Had the governors felt less generous, however, Heather could have started on point two, earning just Pounds 14,001 from December. This figure is higher than last year, however, because the Government has decided to award bigger increases at the lower end of the pay spine to attract new recruits.
Outside experience could be a problem
Andrea, 36, taught in a medium-sized Essex primary school for four years before taking time out to have a family. She worked for several years in marketing before becoming a teacher and, like Heather, was awarded five points for relevant outside experience on top of the two she gained for being a good honours graduate when she got her first job.
The Government has said it will allow teachers moving schools or returning after a break voluntarily to surrender discretionary spine points which they hold for experience outside teaching. Andrea now wants to return to work after four years, but fears that instead of being entitled to come back at point nine, heads will ask her to surrender her experience points and return at point five. This means she would lose around Pounds 12,000 over four years.
Primary head feels undervalued
Philip, 44, is headteacher of a small primary school in rural Northumberland. He is on point 10 of the pay scale and will be paid Pounds 28,191 from December, while the head at the secondary school nearby will get nearly Pounds 20,000 more.

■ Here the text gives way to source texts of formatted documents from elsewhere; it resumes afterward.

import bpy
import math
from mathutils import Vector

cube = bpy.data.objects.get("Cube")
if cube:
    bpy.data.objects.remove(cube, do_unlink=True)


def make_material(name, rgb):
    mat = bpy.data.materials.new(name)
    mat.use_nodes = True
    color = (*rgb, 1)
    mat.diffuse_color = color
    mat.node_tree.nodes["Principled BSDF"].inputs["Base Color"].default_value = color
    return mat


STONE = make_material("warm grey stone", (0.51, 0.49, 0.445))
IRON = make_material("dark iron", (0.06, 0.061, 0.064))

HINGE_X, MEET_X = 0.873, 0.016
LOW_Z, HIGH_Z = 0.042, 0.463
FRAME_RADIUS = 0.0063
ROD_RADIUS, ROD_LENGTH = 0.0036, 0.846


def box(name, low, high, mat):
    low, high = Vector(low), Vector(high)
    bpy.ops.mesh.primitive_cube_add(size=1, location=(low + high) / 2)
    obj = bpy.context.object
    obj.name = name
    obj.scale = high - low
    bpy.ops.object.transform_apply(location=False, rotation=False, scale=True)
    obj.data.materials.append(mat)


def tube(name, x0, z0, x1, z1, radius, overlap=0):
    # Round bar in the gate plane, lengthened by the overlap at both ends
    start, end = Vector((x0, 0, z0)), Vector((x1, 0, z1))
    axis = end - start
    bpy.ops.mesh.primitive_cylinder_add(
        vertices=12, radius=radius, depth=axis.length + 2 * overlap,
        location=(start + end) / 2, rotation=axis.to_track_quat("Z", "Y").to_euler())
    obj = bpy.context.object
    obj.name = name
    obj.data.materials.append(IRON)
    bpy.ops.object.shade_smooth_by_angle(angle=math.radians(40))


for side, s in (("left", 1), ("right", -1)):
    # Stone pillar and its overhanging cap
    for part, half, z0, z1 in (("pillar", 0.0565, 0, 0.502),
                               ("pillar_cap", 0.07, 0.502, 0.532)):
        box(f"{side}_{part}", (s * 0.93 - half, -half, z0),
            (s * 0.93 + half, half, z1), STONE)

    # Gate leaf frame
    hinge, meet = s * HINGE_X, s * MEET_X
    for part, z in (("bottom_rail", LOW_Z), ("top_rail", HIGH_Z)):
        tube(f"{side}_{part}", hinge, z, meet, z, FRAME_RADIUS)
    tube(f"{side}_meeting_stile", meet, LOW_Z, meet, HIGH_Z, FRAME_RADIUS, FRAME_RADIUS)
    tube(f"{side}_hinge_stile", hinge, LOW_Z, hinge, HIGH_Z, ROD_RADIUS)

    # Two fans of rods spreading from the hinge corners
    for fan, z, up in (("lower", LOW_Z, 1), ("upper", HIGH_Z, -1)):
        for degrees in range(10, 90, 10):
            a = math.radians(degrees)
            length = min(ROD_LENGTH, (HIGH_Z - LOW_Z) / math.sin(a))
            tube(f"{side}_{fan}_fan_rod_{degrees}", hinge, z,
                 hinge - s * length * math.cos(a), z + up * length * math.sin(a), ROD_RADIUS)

Philip feels overworked and undervalued, but is reluctant to appeal to the governors for more money because his school is strapped for cash and is suffering from falling rolls. And he is well aware that many of his staff are struggling financially. He also knows that secondary heads are more likely to get pay rises than primary heads and doubts he would win an appeal.

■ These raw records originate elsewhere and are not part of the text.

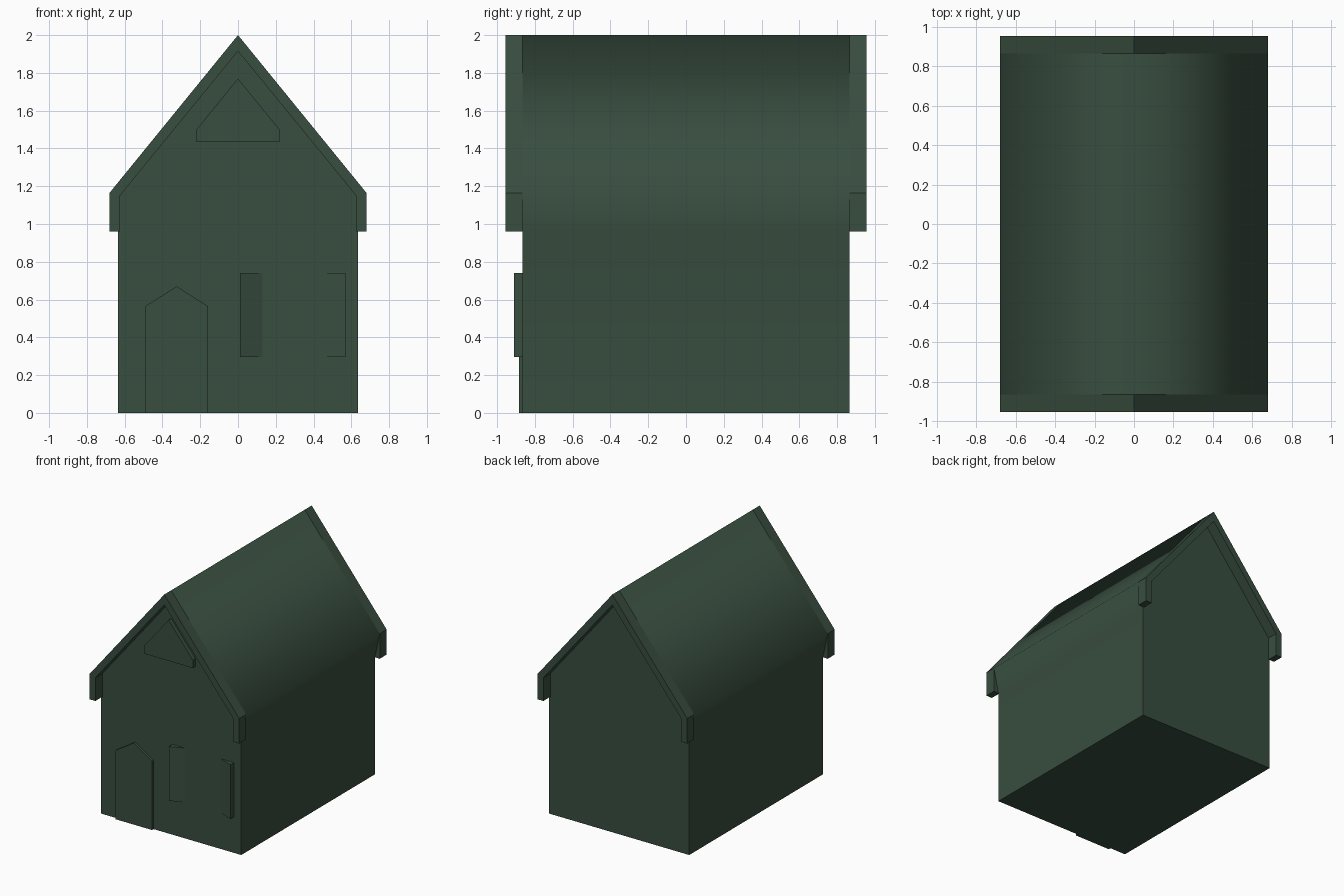
import bpy, bmesh
from mathutils import Vector

if "Cube" in bpy.data.objects:
    bpy.data.objects.remove(bpy.data.objects["Cube"])

green = bpy.data.materials.new("dark_green")
green.diffuse_color = (0.04, 0.075, 0.05, 1)
green.use_nodes = True
green.node_tree.nodes["Principled BSDF"].inputs["Base Color"].default_value = green.diffuse_color


def prism(name, points, depth, smooth_sides=()):
    """Closed prism: outline points pushed along a depth vector."""
    bm = bmesh.new()
    cap = bm.faces.new([bm.verts.new(p) for p in points])
    ext = bmesh.ops.extrude_face_region(bm, geom=[cap], use_keep_orig=True)
    moved = [v for v in ext["geom"] if isinstance(v, bmesh.types.BMVert)]
    bmesh.ops.translate(bm, verts=moved, vec=depth)
    bmesh.ops.recalc_face_normals(bm, faces=bm.faces)
    if smooth_sides:
        for f in bm.faces:
            # soft shading along the length, crisp gables and floor
            f.smooth = abs(f.normal.y) < 0.5 and f.normal.z > -0.9
        for e in bm.edges:
            e.smooth = all(f.smooth for f in e.link_faces)
    mesh = bpy.data.meshes.new(name)
    bm.to_mesh(mesh)
    bm.free()
    mesh.materials.append(green)
    obj = bpy.data.objects.new(name, mesh)
    bpy.context.collection.objects.link(obj)
    return obj


def front_prism(name, outline, y0, y1, smooth_sides=False):
    """Outline of (x, z) points between two y positions."""
    return prism(name, [(x, y0, z) for x, z in outline],
                 Vector((0, y1 - y0, 0)), smooth_sides)


def mirrored(half):
    """Complete a right-hand outline; points on the axis are kept once."""
    return half + [(-x, z) for x, z in reversed(half) if x > 0]


WALL = 0.865   # half length of the walls
EAVE = 0.955   # half length including roof overhang

# Walls and roof in one shell, flaring out to the eaves
front_prism("house_body",
            mirrored([(0.635, 0), (0.635, 0.96), (0.68, 1.165), (0, 2.0)]),
            -WALL, WALL, True)

# Gable trim at both ends
outer = [(0.68, 0.96), (0.68, 1.165), (0, 2.0), (-0.68, 1.165), (-0.68, 0.96)]
inner = [(-0.625, 0.96), (-0.625, 1.15), (0, 1.915), (0.625, 1.15), (0.625, 0.96)]
for name, side in (("front_gable_trim", -1), ("back_gable_trim", 1)):
    front_prism(name, outer + inner, side * WALL, side * EAVE)

# Pointed door
front_prism("door", [(-0.49, 0), (-0.16, 0), (-0.16, 0.565),
                     (-0.325, 0.67), (-0.49, 0.565)], -0.885, -0.84)

# Attic panel under the gable
front_prism("attic_panel",
            mirrored([(0.22, 1.435), (0.22, 1.50), (0, 1.77)]), -0.90, -0.84)

# Angled shutters, flush on the inside and raised on the outside
for name, out, inn in (("left_shutter", 0.01, 0.13), ("right_shutter", 0.57, 0.45)):
    prism(name, [(out, -0.84, 0.295), (out, -0.91, 0.295),
                 (inn, -WALL, 0.295), (inn, -0.84, 0.295)],
          Vector((0, 0, 0.445)))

Philip has two teenage children by his first wife. He recently remarried and now has two families to support. Neither his first nor his current wife work.

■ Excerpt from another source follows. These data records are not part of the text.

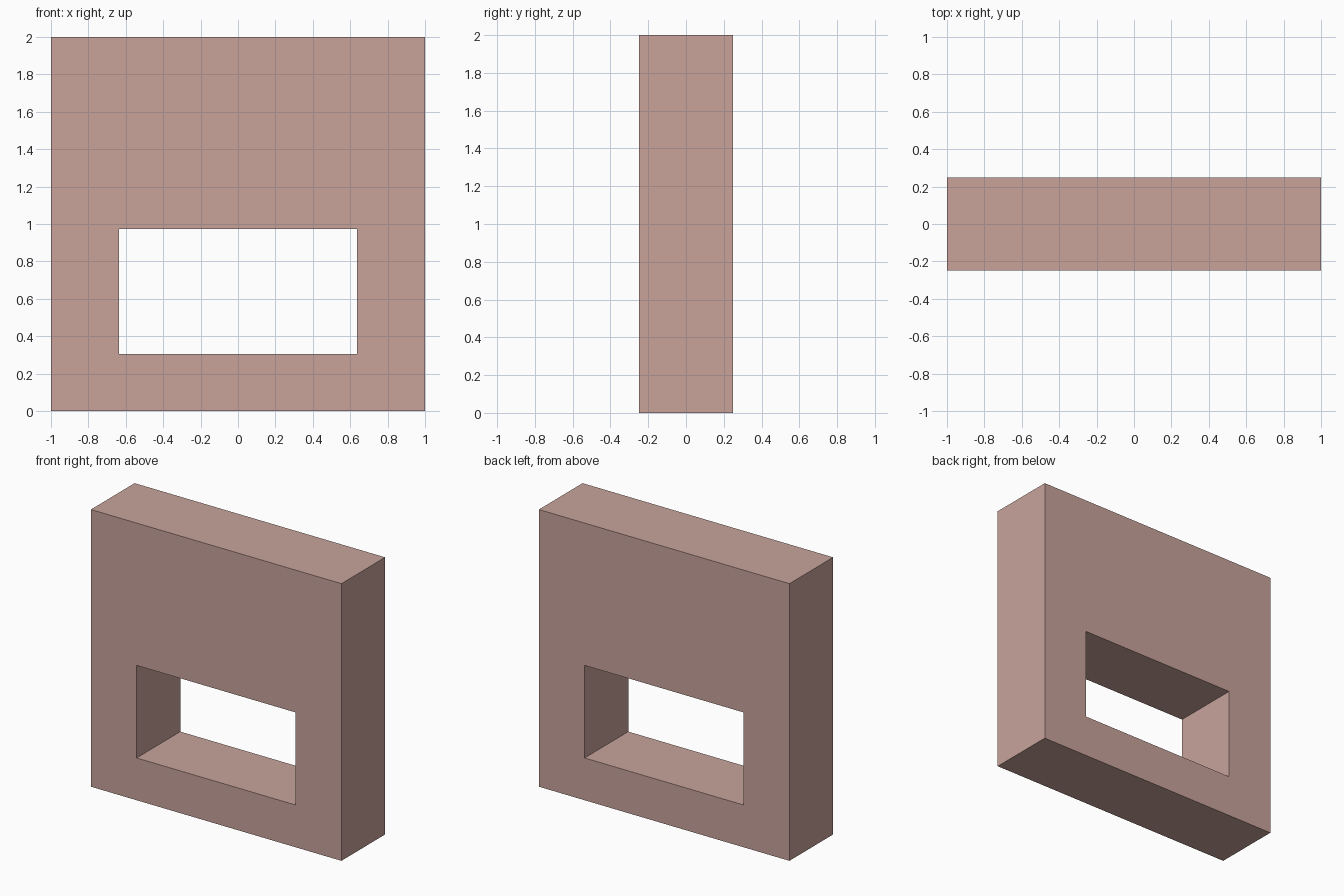
import bpy, bmesh

if "Cube" in bpy.data.objects:
    bpy.data.objects.remove(bpy.data.objects["Cube"])

HALF_DEPTH = 0.249

def rect(x, z0, z1):
    return [(-x, z0), (x, z0), (x, z1), (-x, z1)]

bm = bmesh.new()

def ring(points, y):
    return [bm.verts.new((x, y, z)) for x, z in points]

# Outer block outline and the through opening, front and back
outer, inner = rect(1.0, 0.0, 2.0), rect(0.635, 0.305, 0.973)
loops = [ring(outer, -HALF_DEPTH), ring(inner, -HALF_DEPTH),
         ring(inner, HALF_DEPTH), ring(outer, HALF_DEPTH)]

# Bridge front face, opening sides, back face and outer sides
for a, b in zip(loops, loops[1:] + loops[:1]):
    for i in range(4):
        j = (i + 1) % 4
        bm.faces.new((a[i], a[j], b[j], b[i]))
bmesh.ops.recalc_face_normals(bm, faces=bm.faces[:])

mesh = bpy.data.meshes.new("wall_with_opening")
bm.to_mesh(mesh)
bm.free()
wall = bpy.data.objects.new("wall_with_opening", mesh)
bpy.context.collection.objects.link(wall)

# Dusty pink surface
mat = bpy.data.materials.new("dusty_pink")
mat.diffuse_color = (0.58, 0.37, 0.33, 1.0)
mat.use_nodes = True
mat.node_tree.nodes["Principled BSDF"].inputs["Base Color"].default_value = mat.diffuse_color
mesh.materials.append(mat)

Half-points may bring lower rates
Margaret, 40, has been teaching English for 15 years at a large, mixed comprehensive in Manchester which has recently become grant-maintained. She is on a point nine basic salary and will earn Pounds 20,901 in December.
She knows the post of head of the English department is likely to become vacant in the next year, but suspects the head may use the new half-points system to reduce the amount teachers are awarded for extra responsibilities. When the post is advertised, she believes it will only carry one and a half responsibility points instead of two.
Margaret would like the job, but is not sure she will apply as it would involve much more work for only a little extra cash. She is a theatre enthusiast but feels the additional work would make it impossible to fit in any more visits to plays.
Downshifting can mean less stress
Barry, 45, has been teaching for 20 years and is tired of all the changes in education. A few months ago, he decided to give up being head of maths at a large comprehensive in Yorkshire, for which he received five responsibility points, and take over the smaller computer department, which carries only three responsibility points.
Although he is now on point 12 of the pay scale, instead of point 14, and will earn Pounds 25,392 in December instead of Pounds 29,247, he feels he made the right decision. At least he no longer has to attend so many after-school meetings, and has some time in the evenings for himself.
His wife is also relieved as their marriage has been under strain recently because of the extra hours Barry has been having to put in because of the national curriculum.